And now? While still a pretty intense over-thinker, I am completely chill compared to that long ago youngster who had the same name as I have now. When I make mistakes, I fix them and move on. Although I have mounds of grading, I can handle it, and in fact I pride myself on getting it done and turning work back quickly. I don't love being evaluated, but I don't worry about it, either. (And it can't really happen this year, anyway, since we can't fit any more people in the room and still distance appropriately.) Best of all, I have confidence now. I do know what I'm doing. There are still many things I don't know - I learn new facts and skills every day - but I know now that it's not about me, performing at the front of the classroom, but about my kids, and figuring out how to reach them. I'm not faking any more. If I don't know the answer, I don't hesitate to say so and to look it up, sometimes right there in front of my students. (We didn't have the internet when I was a new teacher - how did we manage?) I've been teaching much longer than my kids have been alive, and I've learned a trick or two along the way.

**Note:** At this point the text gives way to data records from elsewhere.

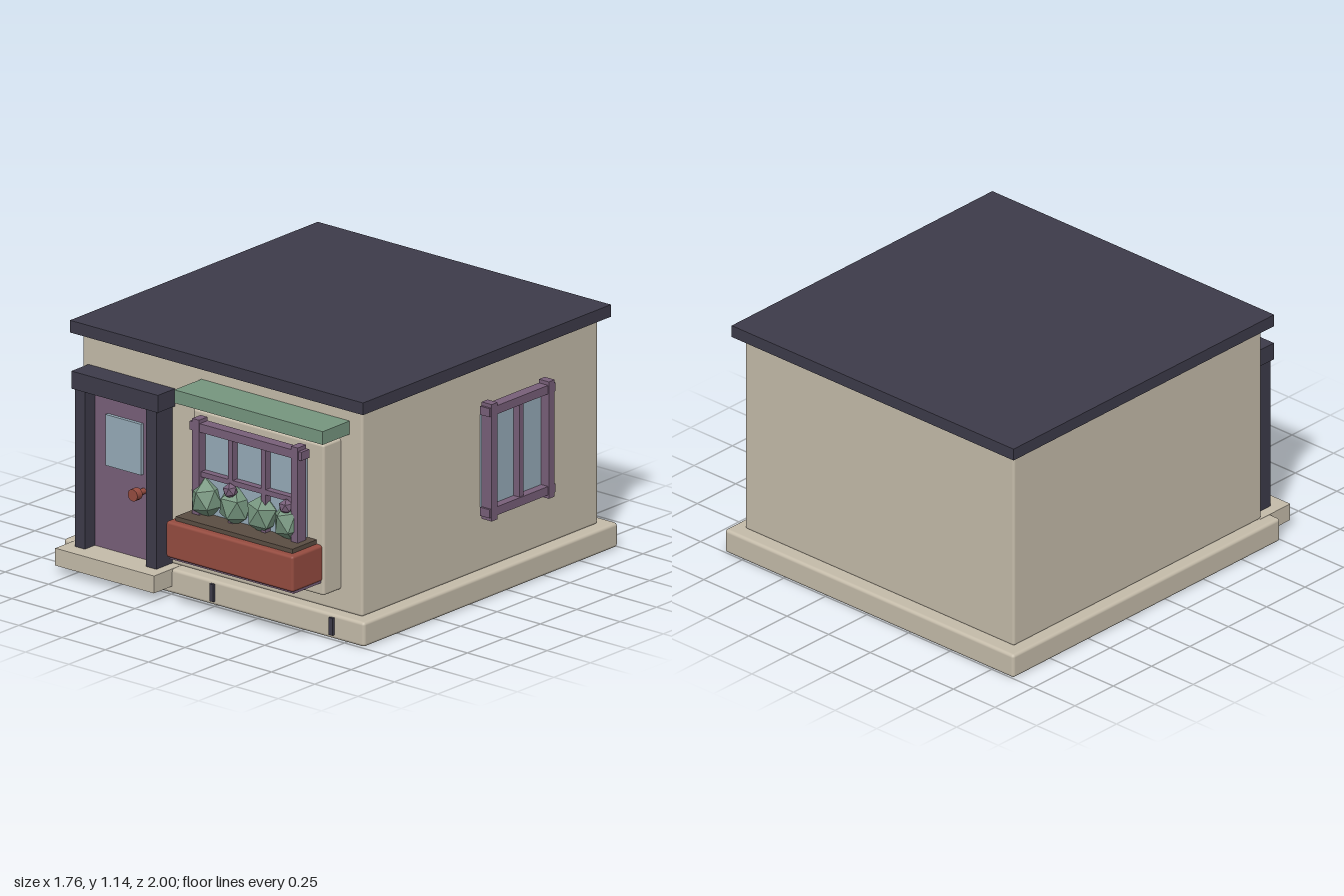
import * as THREE from 'three';
import { RoundedBoxGeometry } from 'three/addons/geometries/RoundedBoxGeometry.js';

const mat = (name, color) => {
  const m = new THREE.MeshStandardMaterial({ color });
  m.name = name;
  return m;
};

export function createModel() {
  const cream = mat('cream plaster', 0xc5bcaa);
  const slate = mat('dark slate', 0x3d3b4a);
  const plum = mat('plum paint', 0x785f79);
  const glass = mat('window glass', 0x96abb8);
  const green = mat('sage green', 0x76967f);
  const brick = mat('brick red', 0x954c40);
  const soil = mat('soil brown', 0x5a4d42);

  const house = new THREE.Group();
  house.name = 'house';

  const add = (parent, name, geometry, material) => {
    const mesh = new THREE.Mesh(geometry, material);
    mesh.name = name;
    parent.add(mesh);
    return mesh;
  };
  // Box given by its limits on each axis; a radius rounds the edges
  const box = (parent, name, material, [x0, x1], [y0, y1], [z0, z1], radius = 0) => {
    const s = [x1 - x0, y1 - y0, z1 - z0];
    const g = radius ? new RoundedBoxGeometry(...s, 2, radius) : new THREE.BoxGeometry(...s);
    const mesh = add(parent, name, g, material);
    mesh.position.set((x0 + x1) / 2, (y0 + y1) / 2, (z0 + z1) / 2);
    return mesh;
  };

  // Main body
  box(house, 'plinth', cream, [-0.88, 0.857], [0.005, 0.12], [-1, 0.742], 0.015);
  box(house, 'walls', cream, [-0.82, 0.797], [0.118, 1.086], [-0.932, 0.683], 0.012);
  box(house, 'roof', slate, [-0.86, 0.834], [1.085, 1.142], [-0.977, 0.722]);
  for (const x of [-0.704, -0.015, 0.674])
    box(house, 'plinthJoint', slate, [x - 0.011, x + 0.011], [0.025, 0.106], [0.7, 0.755]);

  // Entrance
  const entrance = new THREE.Group();
  entrance.name = 'entrance';
  house.add(entrance);
  box(entrance, 'doorstep', cream, [-0.823, -0.252], [0.04, 0.121], [0.66, 0.867]);
  box(entrance, 'door', plum, [-0.716, -0.36], [0.12, 0.862], [0.67, 0.725]);
  box(entrance, 'doorGlass', glass, [-0.638, -0.433], [0.518, 0.757], [0.72, 0.742]);
  box(entrance, 'leftJamb', slate, [-0.361, -0.301], [0.12, 0.862], [0.68, 0.793]);
  box(entrance, 'rightJamb', slate, [-0.772, -0.714], [0.12, 0.862], [0.68, 0.793]);
  box(entrance, 'lintel', slate, [-0.786, -0.286], [0.86, 0.942], [0.68, 0.8]);
  const stem = add(entrance, 'knobStem', new THREE.CylinderGeometry(0.014, 0.014, 0.05, 10), brick);
  stem.rotation.x = Math.PI / 2;
  stem.position.set(-0.43, 0.441, 0.745);
  const knob = add(entrance, 'doorKnob', new THREE.CylinderGeometry(0.028, 0.028, 0.036, 14), brick);
  knob.rotation.x = Math.PI / 2;
  knob.position.set(-0.43, 0.441, 0.785);

  // Window facing +z with its back on z = 0, centred on its own x and y
  const makeWindow = (name, halfPost, halfBar, mullions, hasMidBar) => {
    const w = new THREE.Group();
    w.name = name;
    box(w, 'glassPane', glass, [-halfPost, halfPost], [-0.238, 0.238], [-0.01, 0.043]);
    for (const s of [-1, 1]) {
      const px = s * halfPost, by = s * 0.237;
      box(w, 'post', plum, [px - 0.02, px + 0.02], [-0.274, 0.274], [0.03, 0.088]);
      box(w, 'rail', plum, [-halfBar, halfBar], [by - 0.02, by + 0.02], [0.03, 0.084]);
    }
    for (const x of mullions)
      box(w, 'mullion', plum, [x - 0.013, x + 0.013], [-0.237, 0.237], [0.03, 0.078]);
    if (hasMidBar) box(w, 'midBar', plum, [-halfPost, halfPost], [0.006, 0.03], [0.03, 0.076]);
    house.add(w);
    return w;
  };

  // Front bay with window and awning
  box(house, 'bayPanel', cream, [-0.083, 0.673], [0.22, 0.928], [0.66, 0.8], 0.012);
  box(house, 'awning', green, [-0.133, 0.724], [0.96, 1.022], [0.67, 0.868]);
  makeWindow('frontWindow', 0.285, 0.323, [-0.094, 0.096], true).position.set(0.293, 0.648, 0.802);

  // Window on the left wall
  const side = makeWindow('sideWindow', 0.196, 0.227, [0], false);
  side.rotation.y = Math.PI / 2;
  side.position.set(0.794, 0.647, -0.319);

  // Planter
  const planter = new THREE.Group();
  planter.name = 'planter';
  house.add(planter);
  box(planter, 'planterBox', brick, [-0.073, 0.662], [0.288, 0.456], [0.78, 1], 0.012);
  box(planter, 'planterBase', plum, [-0.066, 0.656], [0.278, 0.3], [0.8, 0.985]);
  box(planter, 'soil', soil, [-0.042, 0.632], [0.44, 0.476], [0.8, 0.967]);

  // Faceted shrubs, each with one vertex turned upward, and two blossoms
  const tilt = Math.atan(2 / (1 + Math.sqrt(5)));
  const faceted = (name, material, r, stretch, x, y, z, turn) => {
    const g = new THREE.IcosahedronGeometry(r, 0);
    g.rotateZ(tilt).rotateY(turn).rotateZ(0.2 * Math.sin(turn * 3)).scale(1, stretch, 1);
    add(planter, name, g, material).position.set(x, y, z);
  };
  [0.045, 0.207, 0.366, 0.523].forEach((x, i) =>
    faceted('shrub', green, 0.08, 1.17, x, 0.552, 0.853, 0.3 + i * 0.8));
  for (const x of [0.206, 0.529])
    faceted('blossom', plum, 0.036, 1, x, 0.632, 0.887, x * 4);
  for (const m of planter.children)
    if (m.name === 'shrub' || m.name === 'blossom') m.material.flatShading = m.material.flatShading;

  return house;
}
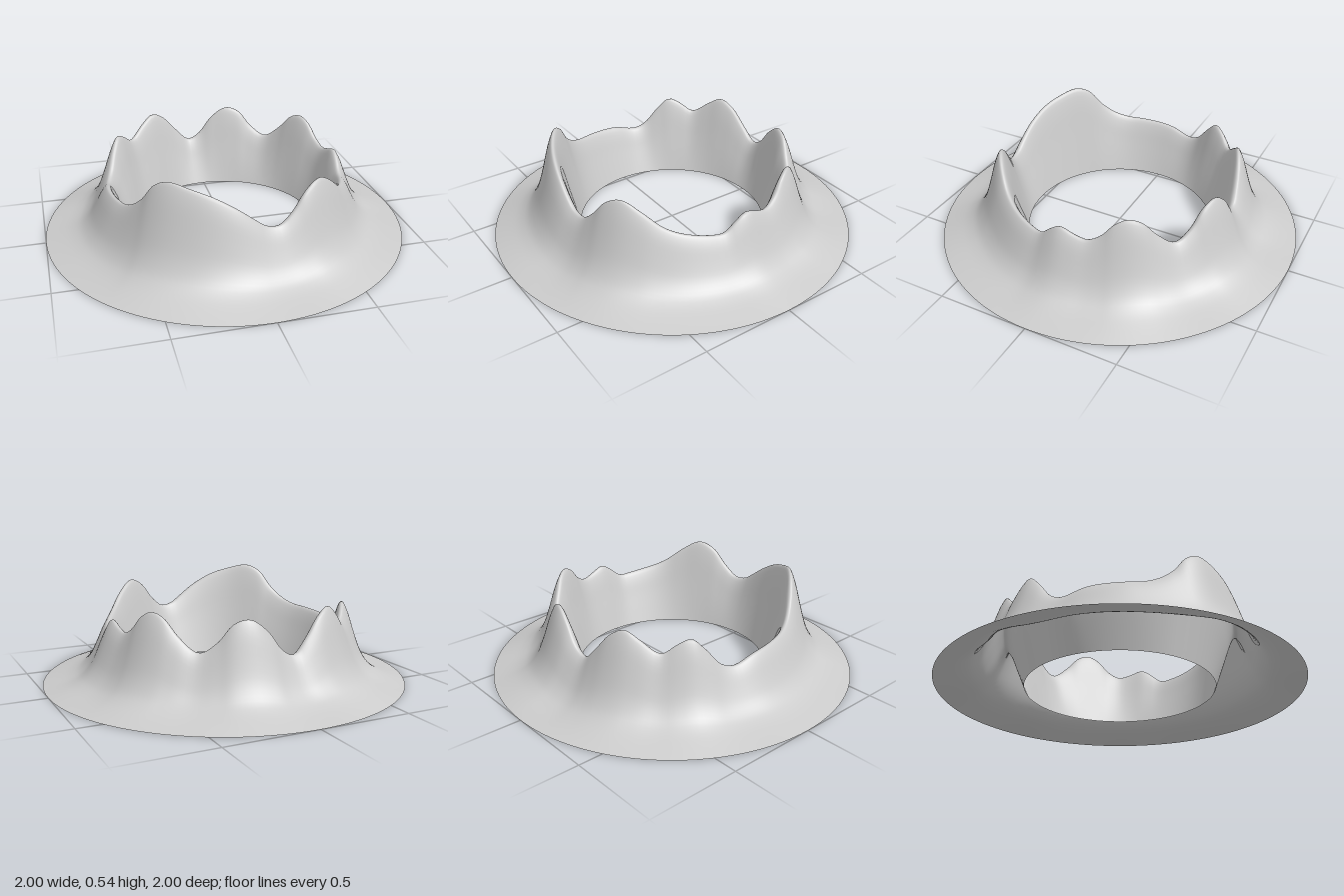
import * as THREE from 'three';

const CREST_RADIUS = 0.645;
const SEGMENTS = 180;

// Crest line: [angle in degrees from the front towards +x, height]
const CREST = [
  [0, 0.345], [5, 0.307], [11, 0.3], [18, 0.36], [25, 0.45], [33, 0.487], [43, 0.43], [51, 0.365], [58, 0.33],
  [72, 0.296], [79, 0.293], [85, 0.345], [90, 0.378], [97, 0.352], [103, 0.336], [109, 0.37], [115, 0.44],
  [121, 0.47], [127, 0.445], [134, 0.36], [143, 0.288], [151, 0.34], [158, 0.43], [165, 0.452], [173, 0.39],
  [180, 0.29], [186, 0.258], [193, 0.33], [201, 0.43], [208, 0.468], [215, 0.425], [224, 0.362], [231, 0.41],
  [237, 0.437], [243, 0.38], [251, 0.28], [257, 0.258], [268, 0.29], [283, 0.305], [293, 0.315], [300, 0.345],
  [307, 0.405], [314, 0.5], [321, 0.535], [332, 0.512], [342, 0.475], [352, 0.412],
];

// Cross-section from outer edge over the crest to inner edge: [radius, share of crest height]
const SECTION = [
  [1, 0], [0.91, 0.07], [0.85, 0.13], [0.8, 0.215], [0.755, 0.37], [0.72, 0.58], [0.685, 0.83],
  [0.66, 0.965], [0.645, 1], [0.628, 0.965], [0.605, 0.8], [0.58, 0.56], [0.55, 0.28], [0.52, 0],
];

// Smooth closed crest sampled as angle and height
function sampleCrest() {
  const points = CREST.map(([deg, h]) => {
    const a = THREE.MathUtils.degToRad(deg);
    return new THREE.Vector3(Math.sin(a) * CREST_RADIUS, h, Math.cos(a) * CREST_RADIUS);
  });
  return new THREE.CatmullRomCurve3(points, true)
    .getSpacedPoints(SEGMENTS)
    .slice(0, SEGMENTS)
    .map((p) => ({ angle: Math.atan2(p.x, p.z), height: p.y }));
}

function ringGeometry() {
  const profile = new THREE.SplineCurve(SECTION.map(([r, s]) => new THREE.Vector2(r, s))).getPoints(39);
  const rows = profile.length;
  const positions = [];
  const indices = [];
  sampleCrest().forEach(({ angle, height }, i) => {
    const next = (i + 1) % SEGMENTS;
    profile.forEach((p, j) => {
      positions.push(Math.sin(angle) * p.x, Math.max(0, p.y * height), Math.cos(angle) * p.x);
      if (j < rows - 1) {
        const a = i * rows + j;
        const b = next * rows + j;
        indices.push(a, b, a + 1, b, b + 1, a + 1);
      }
    });
  });
  const geometry = new THREE.BufferGeometry();
  geometry.setAttribute('position', new THREE.Float32BufferAttribute(positions, 3));
  geometry.setIndex(indices);
  geometry.computeVertexNormals();
  return geometry;
}

export function createModel() {
  const group = new THREE.Group();
  group.name = 'mountainRing';

  // Open-bottomed ring of hills with a jagged crest
  const material = new THREE.MeshStandardMaterial({ color: 0xcccccc, side: THREE.DoubleSide });
  const ridge = new THREE.Mesh(ringGeometry(), material);
  ridge.name = 'ridge';
  group.add(ridge);
  return group;
}
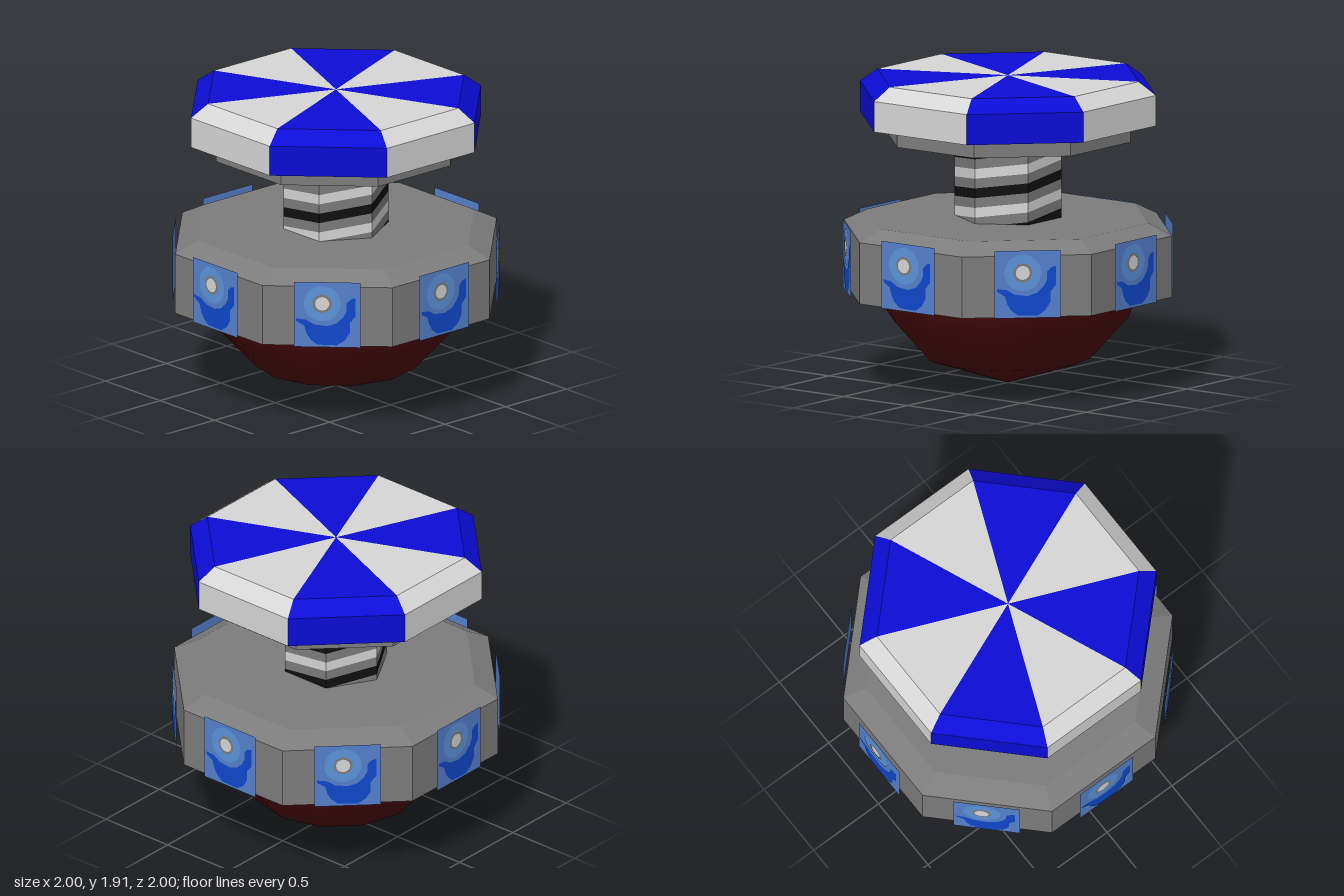
import * as THREE from 'three';
import { mergeGeometries } from 'three/addons/utils/BufferGeometryUtils.js';

const mat = (name, color, side = THREE.FrontSide) => {
  const m = new THREE.MeshStandardMaterial({ color, side });
  m.name = name;
  return m;
};
const white = mat('white', 0xd6d6d6);
const blue = mat('royal blue', 0x0c0cd6);
const grey = mat('grey', 0x7c7c7c);
const black = mat('black', 0x101010);
const red = mat('dark red', 0x4e0b0d);
const plateBlue = mat('plate blue', 0x5580cc, THREE.DoubleSide);
const haloBlue = mat('halo blue', 0x5b93da);
const deepBlue = mat('deep blue', 0x0f48cc);

function mesh(name, geometry, material) {
  const m = new THREE.Mesh(geometry, material);
  m.name = name;
  return m;
}

function flat(geometry) {
  const g = geometry.index ? geometry.toNonIndexed() : geometry;
  g.computeVertexNormals();
  return g;
}

// Eight-sided turning; radii are given to the flats, which face the axes
const TO_CORNER = 1 / Math.cos(Math.PI / 8);
function octagon(profile, start = 0, sides = 8) {
  const pts = profile.map(([r, y]) => new THREE.Vector2(r * TO_CORNER, y));
  const phi = -Math.PI / 8 + start * Math.PI / 4;
  return flat(new THREE.LatheGeometry(pts, sides, phi, sides * Math.PI / 4));
}

// Hexagonal stem with bands that climb one period per turn
function stemBands(offset) {
  const radius = 0.33, pitch = 0.242, width = pitch / 4, pos = [];
  const clampY = (y) => Math.min(1.6, Math.max(0.98, y));
  const point = (k, y) => {
    const a = k * Math.PI / 3;
    return [radius * Math.sin(a), clampY(y + pitch * k / 6), radius * Math.cos(a)];
  };
  for (let k = 0; k < 6; k++) {
    for (let turn = -2; turn < 3; turn++) {
      const lo = 1.226 + (turn + offset) * pitch - width / 2, hi = lo + width;
      const a = point(k, lo), b = point(k + 1, lo), c = point(k + 1, hi), d = point(k, hi);
      if (c[1] - b[1] < 1e-5 && d[1] - a[1] < 1e-5) continue;
      pos.push(...a, ...b, ...c, ...a, ...c, ...d);
    }
  }
  const g = new THREE.BufferGeometry();
  g.setAttribute('position', new THREE.Float32BufferAttribute(pos, 3));
  return flat(g);
}

// Floating square plate with a bright disc, halo and crescent
function makePlate() {
  const plate = new THREE.Group();
  plate.name = 'sidePlate';
  const add = (name, geo, material, x, y, z) => {
    const m = mesh(name, geo, material);
    m.position.set(x, y, z);
    plate.add(m);
  };
  add('plateSheet', new THREE.PlaneGeometry(0.41, 0.42), plateBlue, 0, 0.793, 0.994);
  const cx = -0.03, cy = 0.865;
  add('plateHalo', new THREE.CircleGeometry(0.115, 20), haloBlue, cx, cy, 0.996);
  const crescent = new THREE.Shape([
    [0.175, 0.905], [0.145, 0.895], [0.12, 0.87], [0.12, 0.82], [0.1, 0.78], [0.06, 0.74],
    [0, 0.72], [-0.08, 0.73], [-0.13, 0.76], [-0.19, 0.767], [-0.19, 0.75], [-0.14, 0.72],
    [-0.125, 0.67], [-0.1, 0.63], [-0.06, 0.6], [0.06, 0.597], [0.11, 0.63], [0.14, 0.68],
    [0.14, 0.745], [0.175, 0.785],
  ].map(([x, y]) => new THREE.Vector2(x, y)));
  add('plateCrescent', new THREE.ShapeGeometry(crescent), deepBlue, 0, 0, 0.997);
  add('plateRing', new THREE.CircleGeometry(0.06, 12), grey, cx, cy, 0.998);
  add('plateDisc', new THREE.CircleGeometry(0.044, 12), white, cx, cy, 1.0);
  return plate;
}

export function createModel() {
  const model = new THREE.Group();
  model.name = 'model';

  // Faceted bowl with smooth shading
  const bowl = [[0, 0], [0.51, 0.165], [0.75, 0.43], [0.805, 0.6]].map(([r, y]) => new THREE.Vector2(r, y));
  model.add(mesh('bowl', new THREE.LatheGeometry(bowl, 12), red));

  // Wide bevelled collar
  model.add(mesh('collar', octagon([[0, 0.583], [0.965, 0.583], [0.965, 0.965], [0.83, 1.037], [0, 1.037]]), grey));

  // Striped stem
  const stem = new THREE.Group();
  stem.name = 'stem';
  stem.add(mesh('blackStripes', stemBands(0), black));
  stem.add(mesh('whiteStripes', stemBands(0.5), white));
  stem.add(mesh('greyStripes', mergeGeometries([stemBands(0.25), stemBands(0.75)]), grey));
  model.add(stem);

  // Flange under the cap, and the cap's underside
  model.add(mesh('flange', octagon([[0, 1.535], [0.72, 1.535], [0.72, 1.65]]), grey));
  model.add(mesh('capUnderside', octagon([[0, 1.645], [0.87, 1.645]]), grey));

  // Cap made of wedges in alternating colours
  const wedge = [[0.87, 1.645], [0.87, 1.835], [0.768, 1.915], [0, 1.915]];
  const wedges = (first) => mergeGeometries([0, 2, 4, 6].map((i) => octagon(wedge, first + i, 1)));
  model.add(mesh('whiteCapWedges', wedges(0), white));
  model.add(mesh('blueCapWedges', wedges(1), blue));

  // One plate in front of each collar face
  for (let i = 0; i < 8; i++) {
    const plate = makePlate();
    plate.rotation.y = i * Math.PI / 4;
    model.add(plate);
  }
  return model;
}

Yes, 2020 brings challenges I haven't faced before. No, it won't be an easy year. But as the T-shirt says, "You can't scare me; I'm a middle school teacher."

Thursday, October 01, 2020

Poetry Friday: Joyce Sutphen

The more ridiculously busy I am, the more I find I have to read in order to maintain my equilibrium. So, among other things, I've been reading some Joyce Sutphen. Many of her poems are about lost love. Here are a couple I really liked. They are very personal, and the emotions come through, and yet there's also a universality in them.




Notice how you show up here and there among

The words I use, that there are small details


that only you would notice, especially when you

notice that I am saying things that I never  

said before. And see how easy it is to hear

them now that I am not speaking directly

to you.

(Here's the rest.)



Not for Burning


I come across your old letters,

the words still clinging to the page,

holding onto their places patiently,

with no intention of abandoning

the white spaces. They say

that you will always love me, 

and reading them again, I almost 

believe it...  (Here's the rest.)



Tabatha has today's Poetry Friday roundup. 

Michelle Kogan shared my Poetry Swap offering and responded with a poem of her own.